* ENTRIES SHOWN

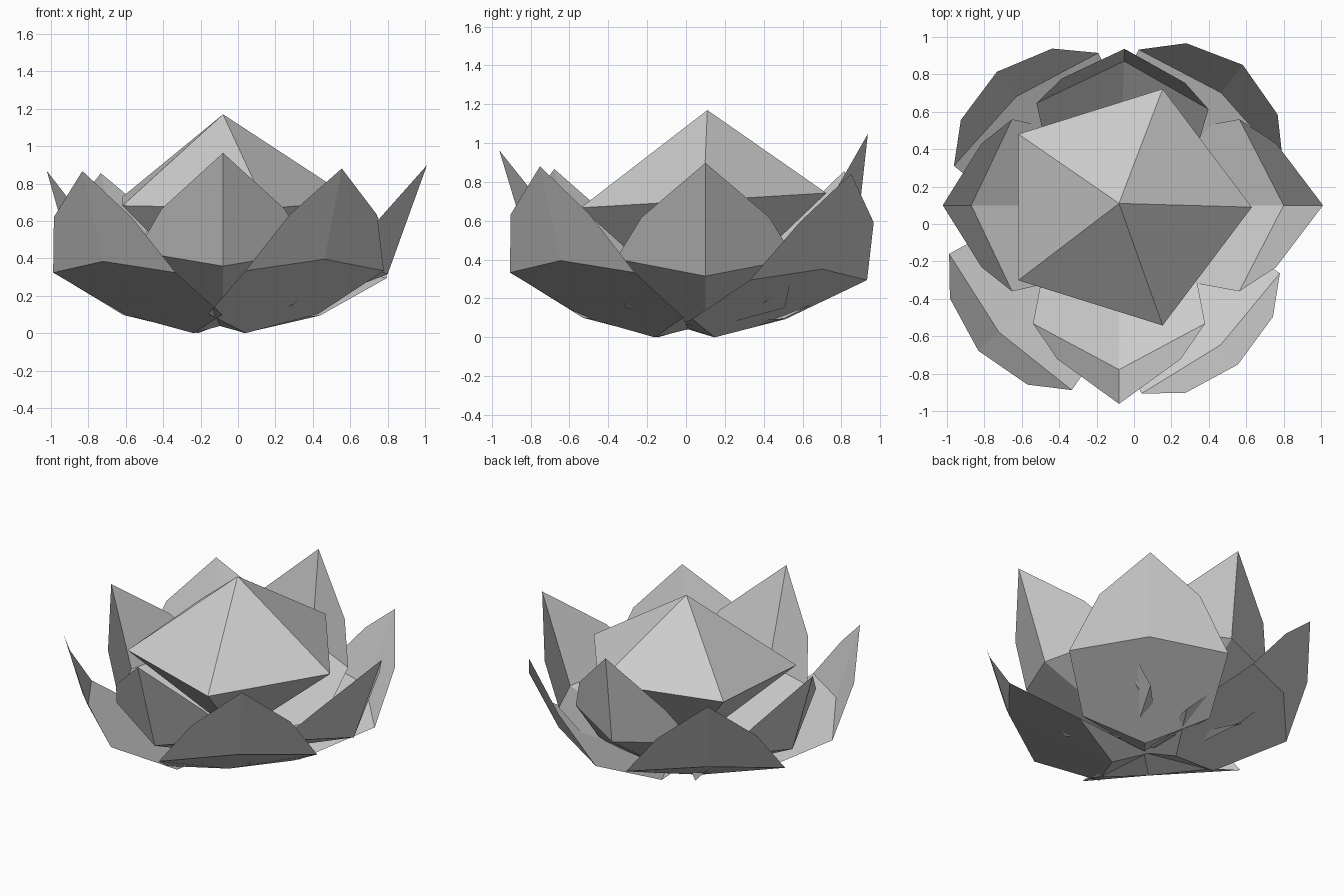
import bpy, bmesh
from math import cos, sin, radians

if "Cube" in bpy.data.objects:
    bpy.data.objects.remove(bpy.data.objects["Cube"])

# Half-petal outlines: (outward, sideways, height)
INNER = dict(root=(-.03, 0, .08), base=(.17, 0, .04), low=(.37, .41, .16), corner=(.63, .46, .42),
             side=(.82, .33, .64), tip=(1.06, 0, .93), rib=(.87, 0, .34))
OUTER = dict(root=(-.03, 0, .05), base=(.20, 0, .0), low=(.35, .39, .10), corner=(.785, .49, .32),
             side=(.95, .31, .62), tip=(1.03, 0, .87), rib=(.87, 0, .38))
INNER_CENTRE = (-0.08, 0.10)
OUTER_CENTRE = (-0.09, -0.01)


def make_object(name, verts, faces):
    mesh = bpy.data.meshes.new(name)
    mesh.from_pydata(verts, [], faces)
    bm = bmesh.new()
    bm.from_mesh(mesh)
    bmesh.ops.recalc_face_normals(bm, faces=bm.faces)
    bm.to_mesh(mesh)
    bm.free()
    obj = bpy.data.objects.new(name, mesh)
    bpy.context.collection.objects.link(obj)
    return obj


def petal(name, shape, centre, azimuth, size=1.0, pitch=0.0):
    """Folded petal, tilted up about its base and turned to its azimuth."""
    a, p = radians(azimuth), radians(pitch)
    bu, _, bz = shape['base']

    def place(key, mirror=1):
        u, v, z = shape[key]
        du, dz = (u - bu) * size, (z - bz) * size
        u, z = bu + du * cos(p) - dz * sin(p), bz + du * sin(p) + dz * cos(p)
        v *= mirror
        return (centre[0] + u * cos(a) - v * sin(a),
                centre[1] + u * sin(a) + v * cos(a), z)

    verts = [place('base'), place('rib'), place('tip')]
    for m in (1, -1):
        verts += [place(k, m) for k in ('low', 'corner', 'side')]
    verts.append(place('root'))
    faces = [(0, 3, 4, 1), (1, 4, 5, 2), (0, 1, 7, 6), (1, 2, 8, 7),
             (9, 3, 0), (9, 0, 6)]
    return make_object(name, verts, faces)


# Inner ring of upright petals
for name, az, size, pitch in (('right', 0, 1.0, -2), ('back', 88, .96, 11.5),
                              ('left', 180, .90, 2), ('front', 270, 1.02, 1)):
    petal('inner_petal_' + name, INNER, INNER_CENTRE, az, size, pitch)

# Outer ring of petals on the diagonals
for name, az, size, pitch in (('back_right', 52, 1.02, -3), ('back_left', 128, 1.0, -1),
                              ('front_left', 222, .98, 1), ('front_right', 311, .98, 2)):
    petal('outer_petal_' + name, OUTER, OUTER_CENTRE, az, size, pitch)

# Five-sided centre bud, slightly lopsided, tapering to a point below
verts = []
for i in range(5):
    t = radians(72 * i)
    verts.append((-.06 + .69 * cos(t), .09 + .665 * sin(t), .705 + .04 * sin(t)))
verts += [(-.08, .11, 1.17), (-.06, .07, .12)]
faces = []
for i in range(5):
    j = (i + 1) % 5
    faces += [(i, j, 5), (j, i, 6)]
make_object('centre_bud', verts, faces)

* TASK OBJECTIVE
Reproduce the material in its entirety and word for word, without the pictures.

* RESULT OF THIS TASK
import bpy, bmesh
from math import cos, sin, radians

if "Cube" in bpy.data.objects:
    bpy.data.objects.remove(bpy.data.objects["Cube"])

# Half-petal outlines: (outward, sideways, height)
INNER = dict(root=(-.03, 0, .08), base=(.17, 0, .04), low=(.37, .41, .16), corner=(.63, .46, .42),
             side=(.82, .33, .64), tip=(1.06, 0, .93), rib=(.87, 0, .34))
OUTER = dict(root=(-.03, 0, .05), base=(.20, 0, .0), low=(.35, .39, .10), corner=(.785, .49, .32),
             side=(.95, .31, .62), tip=(1.03, 0, .87), rib=(.87, 0, .38))
INNER_CENTRE = (-0.08, 0.10)
OUTER_CENTRE = (-0.09, -0.01)


def make_object(name, verts, faces):
    mesh = bpy.data.meshes.new(name)
    mesh.from_pydata(verts, [], faces)
    bm = bmesh.new()
    bm.from_mesh(mesh)
    bmesh.ops.recalc_face_normals(bm, faces=bm.faces)
    bm.to_mesh(mesh)
    bm.free()
    obj = bpy.data.objects.new(name, mesh)
    bpy.context.collection.objects.link(obj)
    return obj


def petal(name, shape, centre, azimuth, size=1.0, pitch=0.0):
    """Folded petal, tilted up about its base and turned to its azimuth."""
    a, p = radians(azimuth), radians(pitch)
    bu, _, bz = shape['base']

    def place(key, mirror=1):
        u, v, z = shape[key]
        du, dz = (u - bu) * size, (z - bz) * size
        u, z = bu + du * cos(p) - dz * sin(p), bz + du * sin(p) + dz * cos(p)
        v *= mirror
        return (centre[0] + u * cos(a) - v * sin(a),
                centre[1] + u * sin(a) + v * cos(a), z)

    verts = [place('base'), place('rib'), place('tip')]
    for m in (1, -1):
        verts += [place(k, m) for k in ('low', 'corner', 'side')]
    verts.append(place('root'))
    faces = [(0, 3, 4, 1), (1, 4, 5, 2), (0, 1, 7, 6), (1, 2, 8, 7),
             (9, 3, 0), (9, 0, 6)]
    return make_object(name, verts, faces)


# Inner ring of upright petals
for name, az, size, pitch in (('right', 0, 1.0, -2), ('back', 88, .96, 11.5),
                              ('left', 180, .90, 2), ('front', 270, 1.02, 1)):
    petal('inner_petal_' + name, INNER, INNER_CENTRE, az, size, pitch)

# Outer ring of petals on the diagonals
for name, az, size, pitch in (('back_right', 52, 1.02, -3), ('back_left', 128, 1.0, -1),
                              ('front_left', 222, .98, 1), ('front_right', 311, .98, 2)):
    petal('outer_petal_' + name, OUTER, OUTER_CENTRE, az, size, pitch)

# Five-sided centre bud, slightly lopsided, tapering to a point below
verts = []
for i in range(5):
    t = radians(72 * i)
    verts.append((-.06 + .69 * cos(t), .09 + .665 * sin(t), .705 + .04 * sin(t)))
verts += [(-.08, .11, 1.17), (-.06, .07, .12)]
faces = []
for i in range(5):
    j = (i + 1) % 5
    faces += [(i, j, 5), (j, i, 6)]
make_object('centre_bud', verts, faces)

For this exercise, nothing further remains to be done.